Whether you're prepping for a wedding, red carpet, or just a night out with your friends who really love taking pictures—it goes beyond a good matte powder or setting spray, according to the pros. We tapped professional makeup artists to get their best tips for making sure makeup is camera-ready, because they know a thing or two about photo shoots, of course—always. Get their tricks for instantly Instagram-ready makeup—no FaceTune necessary—below.
Moisturized Skin Is a Must
We'll be the first to tell you here at Byrdie that good makeup starts with good skincare. And it should go without saying, but we'll say it anyway: You should always make sure your skin is moisturized, year-round, 24 hours a day and seven days a week. But it's extra important to have a moisturized base if you want your makeup to last—and look good on camera.
"Well-prepped skin with a good moisturizer will ensure your face is set for long-lasting makeup," professional makeup artist Apollo Barragan tells Byrdie. He says Embryolisse is his absolute go-to for his clients before he gets started on the makeup portion.
Start by Priming Your Face
After your skincare routine, the next thing you need is a great primer.
"I'm always working on brides and bridal parties as well as random photo shoots for things, so I always need my clients to be camera-ready," wedding and event makeup artist Lucas Dean tells Byrdie. Dean's secret sauce actually involves mixing two primers together for a magical, all-in-one concoction—Makeup Forever's Step 1 Primer Color & Redness Corrector and First Aid Beauty's Coconut Skin Smoothie Priming Moisturizer.
By mixing the two, he says, you'll get a redness-reducing, color-correcting, and ultra-hydrating mixture that's the perfect base for camera-ready makeup. Sign us up.
The Perfect Setting Powder Is Essential
Of course, a shiny forehead in photos is unavoidable sometimes. (To sweat is human, as they say.) But a great setting powder will go a long way in reducing any shininess that can—unfortunately—be exacerbated and highlighted by a camera's flash.
"You just need a light amount of a great foundation powder," Dean says. "When used lightly, it sets the skin but also adds that second little layer of coverage for longevity." He recommends a satin-to-matte foundation powder for a natural-looking final product—Kett Cosmetics' Fixx Powder Foundation Compact, to be exact. "It's not too matte or drying, and has a gorgeous natural satin finish."

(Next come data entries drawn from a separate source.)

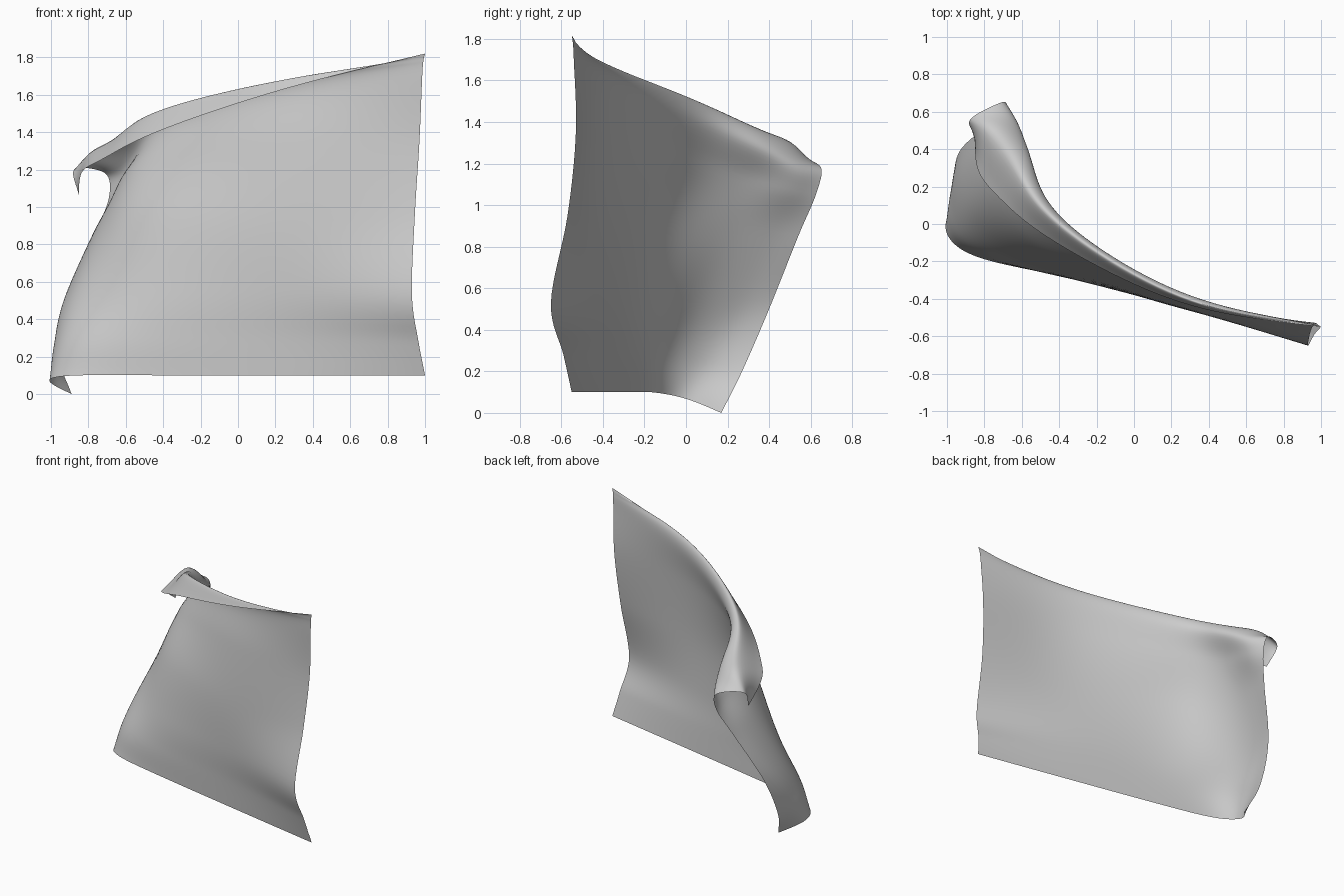
import bpy
from mathutils import Vector

# Cloth shape: each column runs from the bottom edge up, over the rolled top, to the free edge.
# Columns go from the straight right edge to the curled left edge.
COLUMNS = [
    [(1, -.55, .10), (.965, -.59, .28), (.93, -.65, .53), (.945, -.57, .95),
     (.97, -.53, 1.35), (.985, -.54, 1.70), (.992, -.545, 1.785), (1, -.55, 1.82)],
    [(.25, -.405, .10), (.25, -.42, .30), (.25, -.445, .55), (.25, -.455, .92),
     (.25, -.425, 1.35), (.25, -.38, 1.60), (.25, -.405, 1.685), (.25, -.435, 1.635)],
    [(-.48, -.26, .10), (-.49, -.26, .30), (-.49, -.24, .55), (-.48, -.165, .95),
     (-.44, -.04, 1.25), (-.41, .03, 1.43), (-.45, .02, 1.515), (-.45, -.085, 1.40)],
    [(-.90, -.16, .10), (-.88, -.12, .30), (-.82, -.01, .55), (-.72, .14, .90),
     (-.635, .25, 1.14), (-.55, .36, 1.28), (-.65, .34, 1.365), (-.73, .15, 1.25)],
    [(-1.02, .00, .07), (-.99, .09, .26), (-.93, .21, .50), (-.765, .39, .88),
     (-.64, .48, 1.08), (-.62, .53, 1.20), (-.77, .50, 1.305), (-.84, .29, 1.19)],
    [(-.89, .17, .00), (-.955, .27, .20), (-.925, .40, .50), (-.77, .54, .85),
     (-.69, .625, 1.05), (-.71, .65, 1.18), (-.875, .56, 1.20), (-.85, .47, 1.06)],
]


def smooth_path(points, steps):
    """Dense smooth path through the given points."""
    p = [Vector(q) for q in points]
    p = [2 * p[0] - p[1]] + p + [2 * p[-1] - p[-2]]
    out = []
    for i in range(1, len(p) - 2):
        a, b, c, d = p[i - 1:i + 3]
        for s in range(steps):
            t = s / steps
            out.append(.5 * (2 * b + (c - a) * t + (2 * a - 5 * b + 4 * c - d) * t * t
                             + (3 * b - a - 3 * c + d) * t ** 3))
    return out + [p[-2]]


# Loft the columns into one grid sheet
cols = [smooth_path(c, 8) for c in COLUMNS]
rows = [smooth_path(r, 12) for r in zip(*cols)]
m, n = len(rows), len(rows[0])

# Relax wrinkles along the length, keeping the left and right edges in place
for _ in range(25):
    rows = [[r[0]] + [(r[i - 1] + 2 * r[i] + r[i + 1]) / 4 for i in range(1, n - 1)] + [r[-1]]
            for r in rows]

verts = [v for r in rows for v in r]
low = min(v.z for v in verts)
verts = [v - Vector((0, 0, low)) for v in verts]
faces = [(j * n + i, (j + 1) * n + i, (j + 1) * n + i + 1, j * n + i + 1)
         for j in range(m - 1) for i in range(n - 1)]

mesh = bpy.data.meshes.new("flag_cloth")
mesh.from_pydata(verts, [], faces)
mesh.polygons.foreach_set("use_smooth", [True] * len(mesh.polygons))
cloth = bpy.data.objects.new("flag_cloth", mesh)
bpy.context.collection.objects.link(cloth)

It's also important to note that certain powders can cause flashback, aka a white cast or glow that can appear in photos, caused by light-reflecting makeup or skincare. Matte, lightweight formulas are great for avoiding flashback—as opposed to dewy, heavier formulas—and so is picking the right color. (In other words, don't settle for a powder that's a shade or two too light, because it will show in photos. It's worth it to find your perfect match.)
Finish With a Great Setting Spray
In case you haven't heard by now: As a makeup wearer, a good setting spray should be your best friend. Nothing will lock in your makeup longer for all-night wear, even through blinding camera flashes.
"My tip with applying setting spray is actually spraying it on a foundation brush, and then moving it gently over the skin," Dean says. "It really sets everything and locks it in." (And here I've been, just spraying it directly onto my face.)
He recommends Make Up For Ever's Mist & Fix Hydrating Setting Spray to get your final look locked, loaded, and ready for action.
Take a Picture With Flash Before Heading Out the Door
This one's easy: Before you hit the red carpet (or your party with Instagram-story enthusiasts), test things out by taking a photo with flash. If you notice you used too much powder, simply sweep it off—or if you realize you need a little more, well, get that brush goin'.
Also, keep in mind that the camera flash can wash you out—so it might be a good idea to apply a little more here and there than usual to make sure you look as healthy and flushed as you do IRL. "A little extra bronzer, blush, or both definitely won't hurt," Barragan says.